Most new drugs are approved with an average of 1,500 patient exposures and usually for only relatively short periods of time. However, some drugs cause serious ADRs at very low frequencies and would require many more exposures to detect the reaction. For example, bromfenac (Duract) was a non-steroidal anti-inflammatory agent (NSAID) that was removed from the market in 1998, less than 1 year after it was introduced. Bromfenac caused serious hepatotoxicity in only 1 in 20,000 patients taking the drug for longer than 10 days.1 To reliably detect the toxic effects of a drug with a 1 in 20,000 adverse drug reaction frequency, the new drug application database would have to include 100,000 patient exposures. A drug that is tested in a few thousand people 11 may have an excellent safety profile in those few thousand patients. However, within a short time after entering the market, the drug may be administered to several million patients. That means that for drugs that cause rare toxicity, their toxicity can only be detected after, not before, marketing. 

If one case of hepatotoxicity is seen during pre-marketing testing, it can be difficult, if not impossible, to ascertain whether it was secondary to the drug or just the background rate of disease that is seen in the population. 

So, the safety profile for new drugs that come on the market is never totally defined because new drugs are studied only in relatively small and homogenous patient populations. The complete safety profile of a new drug will be defined only after it has been approved and is in use on the market.

Ask and listen to patients.

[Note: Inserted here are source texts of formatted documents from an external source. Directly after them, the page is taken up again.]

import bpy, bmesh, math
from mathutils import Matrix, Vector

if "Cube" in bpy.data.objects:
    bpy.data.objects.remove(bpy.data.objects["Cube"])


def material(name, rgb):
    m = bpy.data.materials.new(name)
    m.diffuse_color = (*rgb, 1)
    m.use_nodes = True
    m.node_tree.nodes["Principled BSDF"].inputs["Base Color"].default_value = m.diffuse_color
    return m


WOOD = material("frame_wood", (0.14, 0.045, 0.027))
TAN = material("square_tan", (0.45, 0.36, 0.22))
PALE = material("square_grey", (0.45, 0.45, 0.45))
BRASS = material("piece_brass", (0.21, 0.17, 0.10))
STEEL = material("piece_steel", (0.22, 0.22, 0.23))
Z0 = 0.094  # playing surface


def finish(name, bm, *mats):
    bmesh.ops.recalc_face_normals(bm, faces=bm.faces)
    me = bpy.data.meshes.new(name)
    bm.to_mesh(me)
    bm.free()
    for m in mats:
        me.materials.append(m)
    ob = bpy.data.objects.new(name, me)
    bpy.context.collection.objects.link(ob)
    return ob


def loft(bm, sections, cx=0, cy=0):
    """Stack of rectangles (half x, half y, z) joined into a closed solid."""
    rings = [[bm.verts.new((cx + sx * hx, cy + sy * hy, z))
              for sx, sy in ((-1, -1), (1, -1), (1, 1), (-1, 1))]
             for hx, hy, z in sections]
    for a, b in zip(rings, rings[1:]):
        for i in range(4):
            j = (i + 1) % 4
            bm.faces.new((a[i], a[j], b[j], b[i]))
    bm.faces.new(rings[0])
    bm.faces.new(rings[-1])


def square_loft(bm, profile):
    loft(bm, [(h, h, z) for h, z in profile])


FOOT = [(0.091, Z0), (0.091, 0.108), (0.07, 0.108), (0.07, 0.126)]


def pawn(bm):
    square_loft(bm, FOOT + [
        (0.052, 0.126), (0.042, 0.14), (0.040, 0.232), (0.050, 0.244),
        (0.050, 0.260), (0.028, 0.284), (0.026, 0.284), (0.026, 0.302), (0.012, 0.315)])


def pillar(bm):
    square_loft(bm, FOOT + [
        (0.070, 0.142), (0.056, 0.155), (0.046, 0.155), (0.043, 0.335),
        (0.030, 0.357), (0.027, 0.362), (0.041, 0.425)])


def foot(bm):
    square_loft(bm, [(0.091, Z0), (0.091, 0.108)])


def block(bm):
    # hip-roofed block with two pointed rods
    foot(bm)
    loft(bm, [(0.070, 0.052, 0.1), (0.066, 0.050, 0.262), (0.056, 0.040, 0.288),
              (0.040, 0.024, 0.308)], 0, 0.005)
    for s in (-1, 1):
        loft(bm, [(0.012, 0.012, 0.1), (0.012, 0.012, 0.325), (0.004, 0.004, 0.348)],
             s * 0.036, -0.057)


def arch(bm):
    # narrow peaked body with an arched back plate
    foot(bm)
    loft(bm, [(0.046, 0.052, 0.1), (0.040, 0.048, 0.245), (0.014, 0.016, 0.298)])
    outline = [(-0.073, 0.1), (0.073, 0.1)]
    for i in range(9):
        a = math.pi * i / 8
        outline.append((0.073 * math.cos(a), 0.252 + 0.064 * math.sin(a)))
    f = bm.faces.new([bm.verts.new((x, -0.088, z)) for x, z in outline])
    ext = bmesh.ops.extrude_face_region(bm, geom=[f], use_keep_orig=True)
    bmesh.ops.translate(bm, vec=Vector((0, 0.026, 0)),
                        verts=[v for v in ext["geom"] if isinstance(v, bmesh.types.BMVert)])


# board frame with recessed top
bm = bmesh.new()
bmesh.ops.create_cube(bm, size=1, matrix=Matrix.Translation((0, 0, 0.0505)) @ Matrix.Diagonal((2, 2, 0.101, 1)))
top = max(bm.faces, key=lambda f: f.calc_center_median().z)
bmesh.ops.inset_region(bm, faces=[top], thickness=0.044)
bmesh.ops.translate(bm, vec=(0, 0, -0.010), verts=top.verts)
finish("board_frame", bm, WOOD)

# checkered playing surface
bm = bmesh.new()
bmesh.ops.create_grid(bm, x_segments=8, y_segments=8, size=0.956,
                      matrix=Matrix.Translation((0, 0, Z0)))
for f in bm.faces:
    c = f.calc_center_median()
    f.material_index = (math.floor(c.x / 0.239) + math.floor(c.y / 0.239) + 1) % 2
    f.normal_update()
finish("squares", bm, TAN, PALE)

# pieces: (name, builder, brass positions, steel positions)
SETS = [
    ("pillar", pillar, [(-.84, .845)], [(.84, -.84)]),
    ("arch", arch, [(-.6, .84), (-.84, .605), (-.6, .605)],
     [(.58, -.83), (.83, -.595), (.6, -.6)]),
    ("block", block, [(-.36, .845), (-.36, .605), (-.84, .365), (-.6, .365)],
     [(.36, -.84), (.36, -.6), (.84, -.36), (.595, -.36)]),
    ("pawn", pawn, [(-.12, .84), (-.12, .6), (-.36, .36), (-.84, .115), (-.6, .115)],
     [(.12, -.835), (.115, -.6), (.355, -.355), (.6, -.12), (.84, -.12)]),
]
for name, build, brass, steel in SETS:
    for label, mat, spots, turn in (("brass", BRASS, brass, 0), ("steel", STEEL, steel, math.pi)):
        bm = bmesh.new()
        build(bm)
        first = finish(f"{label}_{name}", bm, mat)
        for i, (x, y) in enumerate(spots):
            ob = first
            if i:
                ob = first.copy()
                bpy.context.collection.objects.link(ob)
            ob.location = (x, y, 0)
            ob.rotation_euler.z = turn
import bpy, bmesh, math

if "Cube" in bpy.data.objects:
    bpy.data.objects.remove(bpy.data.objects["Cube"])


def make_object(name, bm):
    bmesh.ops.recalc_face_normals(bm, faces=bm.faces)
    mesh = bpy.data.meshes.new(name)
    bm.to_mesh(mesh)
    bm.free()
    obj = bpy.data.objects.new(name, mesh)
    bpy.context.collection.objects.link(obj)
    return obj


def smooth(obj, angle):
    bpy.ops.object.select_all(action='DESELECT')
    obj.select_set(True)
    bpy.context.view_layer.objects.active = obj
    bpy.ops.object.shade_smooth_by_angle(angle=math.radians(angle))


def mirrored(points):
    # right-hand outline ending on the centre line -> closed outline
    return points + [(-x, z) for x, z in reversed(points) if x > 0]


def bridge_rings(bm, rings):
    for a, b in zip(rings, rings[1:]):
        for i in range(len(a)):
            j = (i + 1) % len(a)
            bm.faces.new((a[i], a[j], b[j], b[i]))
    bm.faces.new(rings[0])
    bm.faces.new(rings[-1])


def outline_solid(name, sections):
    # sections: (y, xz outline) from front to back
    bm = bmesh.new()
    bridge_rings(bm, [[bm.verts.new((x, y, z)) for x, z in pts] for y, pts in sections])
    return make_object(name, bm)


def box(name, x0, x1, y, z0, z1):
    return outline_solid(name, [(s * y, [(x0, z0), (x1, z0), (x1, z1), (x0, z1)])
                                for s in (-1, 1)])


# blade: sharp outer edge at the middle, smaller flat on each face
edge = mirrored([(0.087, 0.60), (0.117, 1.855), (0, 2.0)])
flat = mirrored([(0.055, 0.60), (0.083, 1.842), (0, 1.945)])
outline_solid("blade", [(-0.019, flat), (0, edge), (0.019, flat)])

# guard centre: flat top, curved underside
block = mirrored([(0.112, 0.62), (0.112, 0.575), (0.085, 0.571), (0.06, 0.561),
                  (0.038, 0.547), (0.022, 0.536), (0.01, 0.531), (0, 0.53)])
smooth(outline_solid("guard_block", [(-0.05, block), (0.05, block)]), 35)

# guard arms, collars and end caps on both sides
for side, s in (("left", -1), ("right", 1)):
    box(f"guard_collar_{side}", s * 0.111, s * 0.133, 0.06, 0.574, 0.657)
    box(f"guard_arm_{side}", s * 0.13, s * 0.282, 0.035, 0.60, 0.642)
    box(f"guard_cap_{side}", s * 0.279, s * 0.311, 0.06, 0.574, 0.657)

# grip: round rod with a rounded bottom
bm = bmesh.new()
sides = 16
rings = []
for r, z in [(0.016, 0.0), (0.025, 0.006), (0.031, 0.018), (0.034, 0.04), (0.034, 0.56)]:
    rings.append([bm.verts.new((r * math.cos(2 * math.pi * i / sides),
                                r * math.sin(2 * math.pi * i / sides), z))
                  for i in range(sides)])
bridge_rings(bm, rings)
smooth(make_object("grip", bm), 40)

When a drug arrives on the market it is now possible to monitor it by asking the patients taking it to review it, sharing real-world data back to the producer to help to make meds better for all. This new level of drug safety can stop an adverse event for a patient. Apps like DrugStars allow patients to review their medication every two weeks allowing adverse drug reactions to be tracked and monitored over time. It also gives a wider audience from which data can be collected. DrugsDiscovered allows you to start listening without all the red tape.